Find out more about our Simplified Technical English Specification: ASD-STE100 training delivered by Ciaran or email

About Ciaran

“Who is your audience and what do they need?”

“How do you meet those needs efficiently, cost effectively and to a high standard?”

Ciaran Dodd has been ensuring that clients address both of these questions using ASD Simplified Technical English (ASD-STE100) since 2002, after being trained by the United Kingdom’s ASD-STE100 co-ordinator in 2001. Ciaran started her career in training at Rolls-Royce, which is where she became involved in training all aspects of writing, including ASD-STE100. After leaving the organisation, Ciaran set up an independent consultancy specialising in communication and learning skills. She has extensive experience of working with major names in engineering; particularly in defence aerospace and the automotive industries.

Ciaran is a qualified trainer, teacher and teacher of English as a foreign language. After completing a law degree at Cambridge University, she taught English in a Chinese university for two years.
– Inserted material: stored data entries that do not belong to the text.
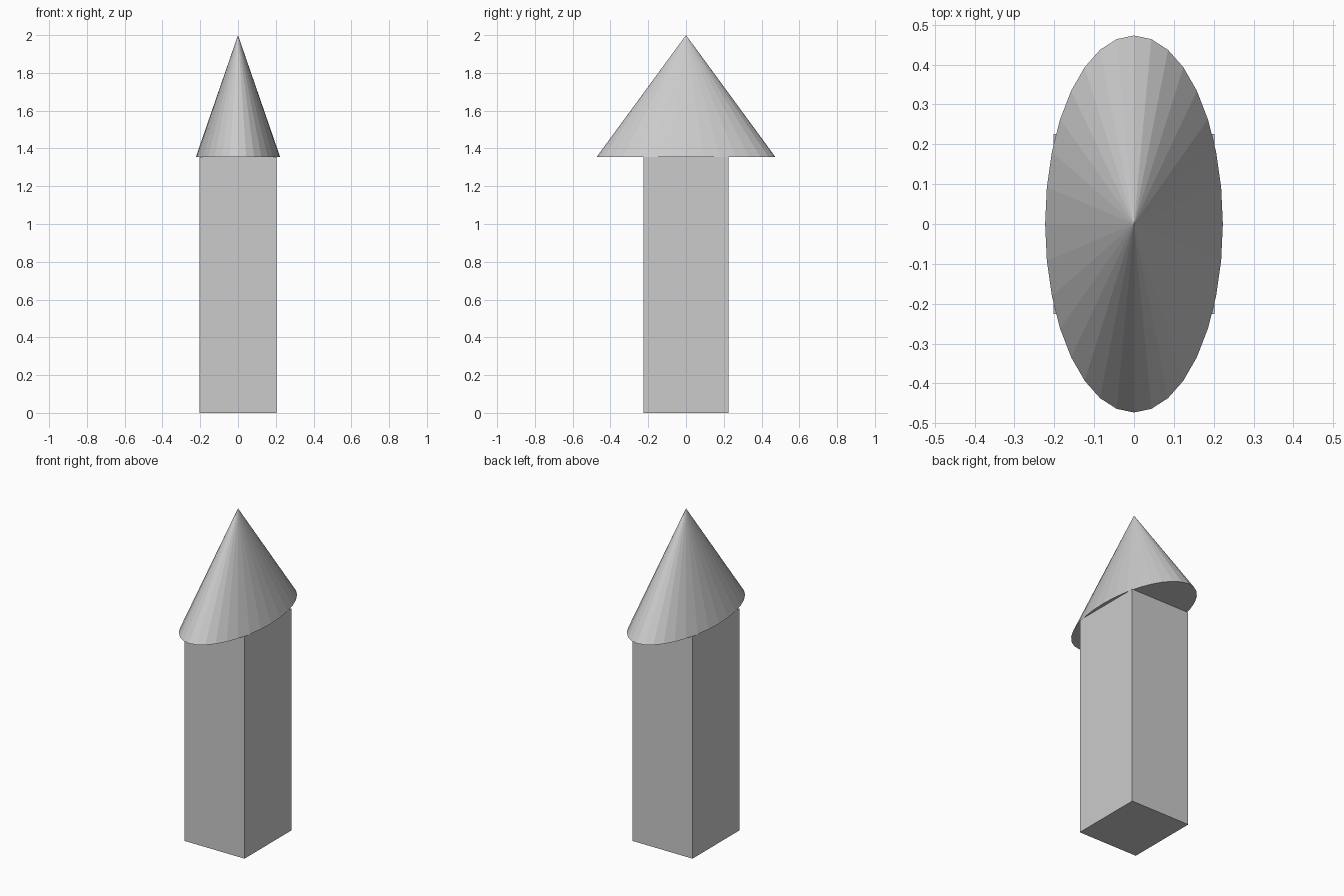
import bpy

cube = bpy.data.objects.get("Cube")
if cube:
    bpy.data.objects.remove(cube, do_unlink=True)

EAVES = 1.355   # height where the shaft meets the roof
TOP = 2.0

# One plain grey for the whole model
grey = bpy.data.materials.new("light_grey")
grey.use_nodes = True
colour = (0.6, 0.6, 0.6, 1)
grey.diffuse_color = colour
grey.node_tree.nodes["Principled BSDF"].inputs["Base Color"].default_value = colour


def finish(name, scale):
    obj = bpy.context.object
    obj.name = name
    obj.scale = scale
    bpy.ops.object.transform_apply(location=False, rotation=False, scale=True)
    obj.data.materials.append(grey)


# Rectangular shaft
bpy.ops.mesh.primitive_cube_add(size=1, location=(0, 0, EAVES / 2))
finish("shaft", (0.405, 0.452, EAVES))

# Faceted oval cone roof
bpy.ops.mesh.primitive_cone_add(vertices=32, radius1=1, radius2=0, depth=1,
                                location=(0, 0, (EAVES + TOP) / 2))
finish("cone_roof", (0.223, 0.473, TOP - EAVES))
She has taught all aspects of the English language in commercial and public organisations since 1994.